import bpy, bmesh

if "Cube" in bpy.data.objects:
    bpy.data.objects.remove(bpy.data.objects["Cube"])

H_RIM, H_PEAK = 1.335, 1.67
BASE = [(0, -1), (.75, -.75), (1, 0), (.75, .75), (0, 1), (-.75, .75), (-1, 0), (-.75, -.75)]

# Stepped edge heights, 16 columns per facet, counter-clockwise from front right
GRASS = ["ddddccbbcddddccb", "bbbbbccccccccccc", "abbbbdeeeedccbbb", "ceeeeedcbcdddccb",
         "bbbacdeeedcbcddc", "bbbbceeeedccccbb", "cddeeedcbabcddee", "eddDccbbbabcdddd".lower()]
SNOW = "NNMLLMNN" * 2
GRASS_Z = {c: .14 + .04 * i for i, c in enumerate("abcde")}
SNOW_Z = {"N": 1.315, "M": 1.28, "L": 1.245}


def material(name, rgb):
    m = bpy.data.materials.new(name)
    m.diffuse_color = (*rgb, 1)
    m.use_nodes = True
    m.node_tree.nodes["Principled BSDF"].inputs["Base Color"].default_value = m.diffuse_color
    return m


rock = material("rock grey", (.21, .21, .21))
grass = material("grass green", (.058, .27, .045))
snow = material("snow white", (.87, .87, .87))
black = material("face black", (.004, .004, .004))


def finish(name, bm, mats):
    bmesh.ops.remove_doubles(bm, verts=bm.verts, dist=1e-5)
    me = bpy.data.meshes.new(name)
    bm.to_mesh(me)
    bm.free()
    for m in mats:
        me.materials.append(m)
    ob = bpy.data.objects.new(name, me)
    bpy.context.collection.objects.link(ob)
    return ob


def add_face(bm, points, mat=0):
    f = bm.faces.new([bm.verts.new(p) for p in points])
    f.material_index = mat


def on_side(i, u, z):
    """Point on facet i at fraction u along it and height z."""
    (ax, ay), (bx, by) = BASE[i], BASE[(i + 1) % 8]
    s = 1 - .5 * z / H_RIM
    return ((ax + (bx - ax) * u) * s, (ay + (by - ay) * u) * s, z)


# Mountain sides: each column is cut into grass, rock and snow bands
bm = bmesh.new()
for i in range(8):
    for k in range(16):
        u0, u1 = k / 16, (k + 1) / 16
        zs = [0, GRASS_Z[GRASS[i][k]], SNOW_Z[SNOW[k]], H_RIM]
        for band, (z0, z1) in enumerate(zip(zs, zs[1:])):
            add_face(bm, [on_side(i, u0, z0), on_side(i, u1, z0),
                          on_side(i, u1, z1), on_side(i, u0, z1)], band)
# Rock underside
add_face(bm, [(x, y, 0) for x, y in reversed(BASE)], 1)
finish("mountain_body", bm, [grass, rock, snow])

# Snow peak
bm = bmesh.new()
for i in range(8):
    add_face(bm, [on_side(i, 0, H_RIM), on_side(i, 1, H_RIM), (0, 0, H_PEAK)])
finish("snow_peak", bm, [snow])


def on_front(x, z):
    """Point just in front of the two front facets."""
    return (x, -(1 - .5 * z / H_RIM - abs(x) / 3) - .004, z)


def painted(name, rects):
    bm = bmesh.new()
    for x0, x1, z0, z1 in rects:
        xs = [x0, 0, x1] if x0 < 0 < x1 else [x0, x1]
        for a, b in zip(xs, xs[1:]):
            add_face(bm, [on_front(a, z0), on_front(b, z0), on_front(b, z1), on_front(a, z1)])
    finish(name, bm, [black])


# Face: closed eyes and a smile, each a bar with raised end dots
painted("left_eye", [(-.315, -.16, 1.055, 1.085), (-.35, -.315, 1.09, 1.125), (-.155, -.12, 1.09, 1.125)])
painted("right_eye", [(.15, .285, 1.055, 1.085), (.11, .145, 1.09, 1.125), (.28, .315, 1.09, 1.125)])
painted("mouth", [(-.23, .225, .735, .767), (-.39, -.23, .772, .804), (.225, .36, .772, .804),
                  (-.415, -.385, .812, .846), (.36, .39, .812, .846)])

* * * * * * *

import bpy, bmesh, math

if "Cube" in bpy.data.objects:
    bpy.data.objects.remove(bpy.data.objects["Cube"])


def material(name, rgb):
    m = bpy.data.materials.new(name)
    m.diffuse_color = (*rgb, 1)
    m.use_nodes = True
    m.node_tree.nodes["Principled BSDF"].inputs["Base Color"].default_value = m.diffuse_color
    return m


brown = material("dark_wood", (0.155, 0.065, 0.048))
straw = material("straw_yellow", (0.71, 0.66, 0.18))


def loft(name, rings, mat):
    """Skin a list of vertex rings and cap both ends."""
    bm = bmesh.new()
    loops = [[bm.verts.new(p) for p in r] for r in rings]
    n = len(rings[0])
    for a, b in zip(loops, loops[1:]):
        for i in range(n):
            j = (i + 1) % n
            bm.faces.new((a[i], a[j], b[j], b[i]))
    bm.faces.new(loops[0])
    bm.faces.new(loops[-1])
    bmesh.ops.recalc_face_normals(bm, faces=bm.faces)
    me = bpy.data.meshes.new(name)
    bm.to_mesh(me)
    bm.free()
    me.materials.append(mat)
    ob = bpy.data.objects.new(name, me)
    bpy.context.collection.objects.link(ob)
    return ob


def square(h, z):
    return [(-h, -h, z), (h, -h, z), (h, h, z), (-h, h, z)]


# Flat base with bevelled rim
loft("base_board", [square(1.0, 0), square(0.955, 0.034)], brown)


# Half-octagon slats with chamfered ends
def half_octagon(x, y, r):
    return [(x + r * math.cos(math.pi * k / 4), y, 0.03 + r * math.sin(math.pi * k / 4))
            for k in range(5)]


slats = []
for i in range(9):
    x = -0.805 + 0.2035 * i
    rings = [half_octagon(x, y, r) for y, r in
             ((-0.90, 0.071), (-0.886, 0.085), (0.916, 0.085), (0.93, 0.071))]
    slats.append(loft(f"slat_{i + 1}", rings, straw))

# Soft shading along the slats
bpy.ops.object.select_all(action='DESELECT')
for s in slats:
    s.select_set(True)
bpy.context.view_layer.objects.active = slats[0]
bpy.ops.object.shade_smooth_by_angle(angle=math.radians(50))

* * * * * * *

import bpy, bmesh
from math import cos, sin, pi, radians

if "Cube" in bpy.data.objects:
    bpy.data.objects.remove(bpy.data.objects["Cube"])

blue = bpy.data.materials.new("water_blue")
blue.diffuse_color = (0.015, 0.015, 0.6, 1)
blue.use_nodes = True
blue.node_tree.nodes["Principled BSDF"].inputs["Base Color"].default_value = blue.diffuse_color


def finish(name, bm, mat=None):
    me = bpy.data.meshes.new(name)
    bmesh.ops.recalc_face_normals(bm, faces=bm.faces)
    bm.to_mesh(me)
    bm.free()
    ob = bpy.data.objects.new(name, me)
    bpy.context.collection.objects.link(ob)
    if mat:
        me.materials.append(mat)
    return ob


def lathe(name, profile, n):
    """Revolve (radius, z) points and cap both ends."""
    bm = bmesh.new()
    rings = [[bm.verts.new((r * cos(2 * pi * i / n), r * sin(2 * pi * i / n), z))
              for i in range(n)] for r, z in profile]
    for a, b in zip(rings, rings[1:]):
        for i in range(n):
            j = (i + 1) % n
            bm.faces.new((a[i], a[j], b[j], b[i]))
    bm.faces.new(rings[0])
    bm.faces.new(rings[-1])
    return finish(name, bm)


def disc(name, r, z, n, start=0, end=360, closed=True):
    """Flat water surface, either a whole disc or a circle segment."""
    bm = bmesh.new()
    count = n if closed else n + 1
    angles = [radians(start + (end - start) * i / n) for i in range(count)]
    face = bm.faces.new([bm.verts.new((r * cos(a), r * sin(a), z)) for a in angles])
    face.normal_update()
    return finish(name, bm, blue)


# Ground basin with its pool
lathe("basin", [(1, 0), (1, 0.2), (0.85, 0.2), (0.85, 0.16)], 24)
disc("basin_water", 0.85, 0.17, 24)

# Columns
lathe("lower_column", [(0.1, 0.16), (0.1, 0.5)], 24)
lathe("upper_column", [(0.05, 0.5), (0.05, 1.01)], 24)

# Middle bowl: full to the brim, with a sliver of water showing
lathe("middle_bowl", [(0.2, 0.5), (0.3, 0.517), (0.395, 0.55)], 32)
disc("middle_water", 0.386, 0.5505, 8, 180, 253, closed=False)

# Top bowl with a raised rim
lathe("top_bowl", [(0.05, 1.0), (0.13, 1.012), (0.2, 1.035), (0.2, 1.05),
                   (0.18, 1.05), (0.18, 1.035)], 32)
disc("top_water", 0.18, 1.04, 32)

* * * * * * *

● Exercise instructions
Copy all lines from the data that hold the word "return".

● Answer to this problem
    return m
    return ob
    return ((ax + (bx - ax) * u) * s, (ay + (by - ay) * u) * s, z)
    return (x, -(1 - .5 * z / H_RIM - abs(x) / 3) - .004, z)
    return m
    return ob
    return [(-h, -h, z), (h, -h, z), (h, h, z), (-h, h, z)]
    return [(x + r * math.cos(math.pi * k / 4), y, 0.03 + r * math.sin(math.pi * k / 4))
    return ob
    return finish(name, bm)
    return finish(name, bm, blue)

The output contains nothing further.